- Material for this task
* * * * *

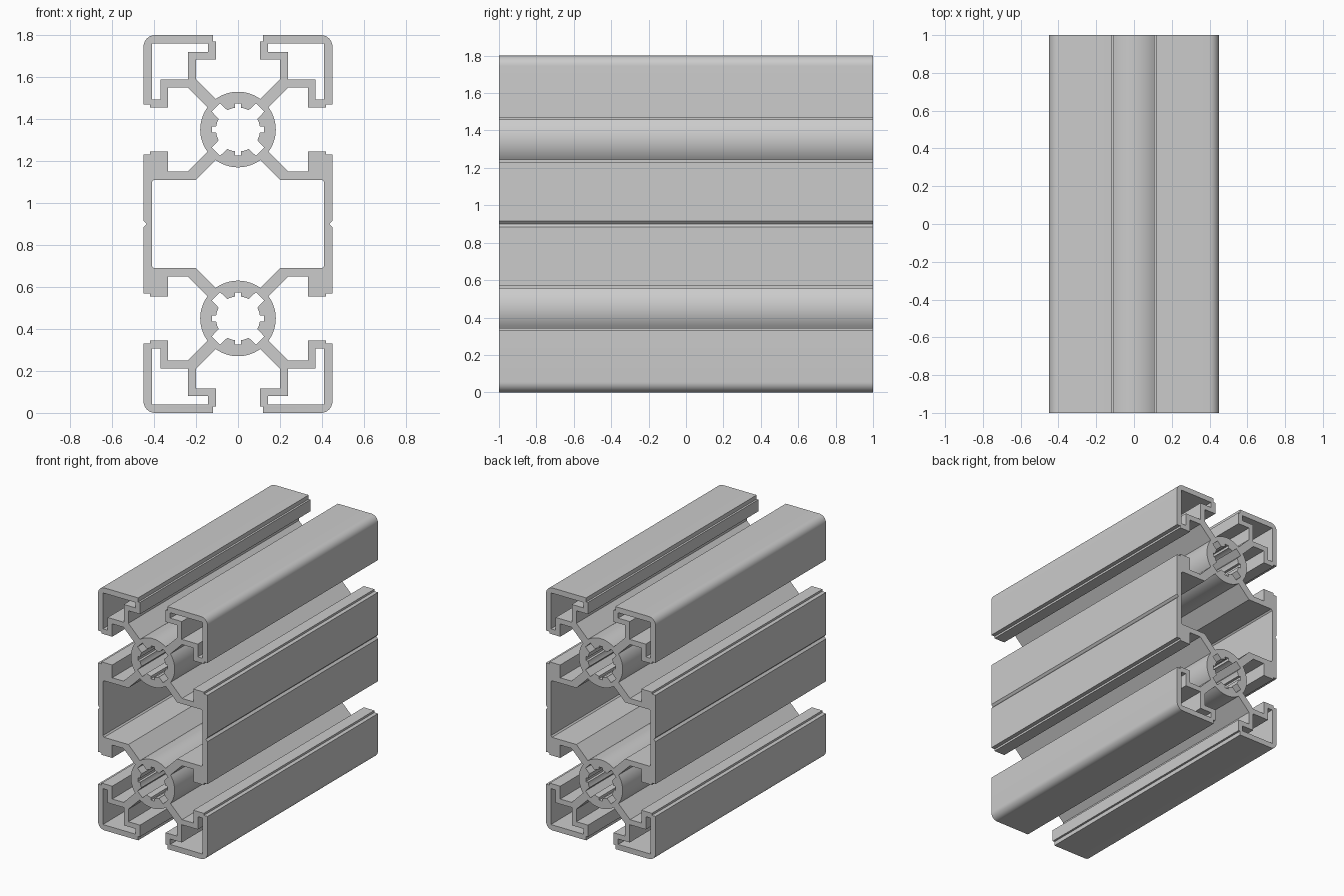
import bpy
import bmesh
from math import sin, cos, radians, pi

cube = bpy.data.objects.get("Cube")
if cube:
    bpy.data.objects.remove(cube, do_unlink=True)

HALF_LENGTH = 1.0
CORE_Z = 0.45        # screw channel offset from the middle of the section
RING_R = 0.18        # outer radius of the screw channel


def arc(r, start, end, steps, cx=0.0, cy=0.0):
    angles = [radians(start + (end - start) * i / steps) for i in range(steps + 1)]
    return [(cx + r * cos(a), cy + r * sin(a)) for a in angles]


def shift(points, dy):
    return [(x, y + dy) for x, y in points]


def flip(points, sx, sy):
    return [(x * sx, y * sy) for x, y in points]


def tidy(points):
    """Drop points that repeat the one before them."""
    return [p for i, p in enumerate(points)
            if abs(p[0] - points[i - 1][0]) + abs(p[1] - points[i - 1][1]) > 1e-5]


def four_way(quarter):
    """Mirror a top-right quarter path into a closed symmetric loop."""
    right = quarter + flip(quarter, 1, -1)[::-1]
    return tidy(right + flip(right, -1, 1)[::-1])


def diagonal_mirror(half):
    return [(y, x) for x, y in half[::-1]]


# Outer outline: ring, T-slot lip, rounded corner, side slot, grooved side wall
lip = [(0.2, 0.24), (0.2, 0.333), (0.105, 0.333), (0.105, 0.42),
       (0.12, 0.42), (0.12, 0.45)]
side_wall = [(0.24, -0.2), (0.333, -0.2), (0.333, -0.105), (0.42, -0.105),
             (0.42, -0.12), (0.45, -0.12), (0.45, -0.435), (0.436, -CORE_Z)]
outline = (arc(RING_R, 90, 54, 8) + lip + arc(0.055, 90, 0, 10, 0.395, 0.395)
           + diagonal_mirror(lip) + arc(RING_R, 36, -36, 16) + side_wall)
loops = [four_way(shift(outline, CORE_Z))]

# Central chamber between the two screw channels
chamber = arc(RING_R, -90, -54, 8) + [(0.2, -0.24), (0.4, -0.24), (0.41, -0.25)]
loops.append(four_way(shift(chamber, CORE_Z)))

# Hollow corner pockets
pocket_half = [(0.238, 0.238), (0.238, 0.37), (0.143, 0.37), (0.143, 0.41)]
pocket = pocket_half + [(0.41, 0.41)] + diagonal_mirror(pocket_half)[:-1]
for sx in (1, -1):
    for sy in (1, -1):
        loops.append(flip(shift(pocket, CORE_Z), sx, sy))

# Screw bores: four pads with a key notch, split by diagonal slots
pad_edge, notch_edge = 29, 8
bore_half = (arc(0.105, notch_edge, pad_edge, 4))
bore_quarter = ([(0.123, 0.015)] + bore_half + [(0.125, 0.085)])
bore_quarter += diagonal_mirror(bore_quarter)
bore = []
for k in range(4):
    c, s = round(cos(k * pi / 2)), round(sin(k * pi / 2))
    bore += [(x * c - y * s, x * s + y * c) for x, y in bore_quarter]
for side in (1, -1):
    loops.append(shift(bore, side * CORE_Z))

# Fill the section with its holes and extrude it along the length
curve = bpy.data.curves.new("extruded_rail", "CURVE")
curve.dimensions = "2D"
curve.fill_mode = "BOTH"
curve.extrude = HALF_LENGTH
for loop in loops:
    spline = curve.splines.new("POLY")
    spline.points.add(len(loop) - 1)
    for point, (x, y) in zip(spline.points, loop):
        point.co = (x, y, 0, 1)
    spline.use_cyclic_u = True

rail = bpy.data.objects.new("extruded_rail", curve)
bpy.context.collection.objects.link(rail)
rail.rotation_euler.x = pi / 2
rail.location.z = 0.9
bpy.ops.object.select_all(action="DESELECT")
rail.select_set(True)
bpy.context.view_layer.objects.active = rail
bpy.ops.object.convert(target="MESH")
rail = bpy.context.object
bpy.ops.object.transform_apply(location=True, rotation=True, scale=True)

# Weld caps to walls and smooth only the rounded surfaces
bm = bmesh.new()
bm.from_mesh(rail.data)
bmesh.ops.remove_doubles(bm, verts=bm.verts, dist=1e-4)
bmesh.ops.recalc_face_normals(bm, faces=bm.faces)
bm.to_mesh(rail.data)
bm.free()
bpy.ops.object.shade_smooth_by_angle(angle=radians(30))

* * * * *

- What is expected
The exact lines from the one containing "# Screw bores: four" through the end of the listing above are the expected output; include nothing else.

- Task answer
# Screw bores: four pads with a key notch, split by diagonal slots
pad_edge, notch_edge = 29, 8
bore_half = (arc(0.105, notch_edge, pad_edge, 4))
bore_quarter = ([(0.123, 0.015)] + bore_half + [(0.125, 0.085)])
bore_quarter += diagonal_mirror(bore_quarter)
bore = []
for k in range(4):
    c, s = round(cos(k * pi / 2)), round(sin(k * pi / 2))
    bore += [(x * c - y * s, x * s + y * c) for x, y in bore_quarter]
for side in (1, -1):
    loops.append(shift(bore, side * CORE_Z))

# Fill the section with its holes and extrude it along the length
curve = bpy.data.curves.new("extruded_rail", "CURVE")
curve.dimensions = "2D"
curve.fill_mode = "BOTH"
curve.extrude = HALF_LENGTH
for loop in loops:
    spline = curve.splines.new("POLY")
    spline.points.add(len(loop) - 1)
    for point, (x, y) in zip(spline.points, loop):
        point.co = (x, y, 0, 1)
    spline.use_cyclic_u = True

rail = bpy.data.objects.new("extruded_rail", curve)
bpy.context.collection.objects.link(rail)
rail.rotation_euler.x = pi / 2
rail.location.z = 0.9
bpy.ops.object.select_all(action="DESELECT")
rail.select_set(True)
bpy.context.view_layer.objects.active = rail
bpy.ops.object.convert(target="MESH")
rail = bpy.context.object
bpy.ops.object.transform_apply(location=True, rotation=True, scale=True)

# Weld caps to walls and smooth only the rounded surfaces
bm = bmesh.new()
bm.from_mesh(rail.data)
bmesh.ops.remove_doubles(bm, verts=bm.verts, dist=1e-4)
bmesh.ops.recalc_face_normals(bm, faces=bm.faces)
bm.to_mesh(rail.data)
bm.free()
bpy.ops.object.shade_smooth_by_angle(angle=radians(30))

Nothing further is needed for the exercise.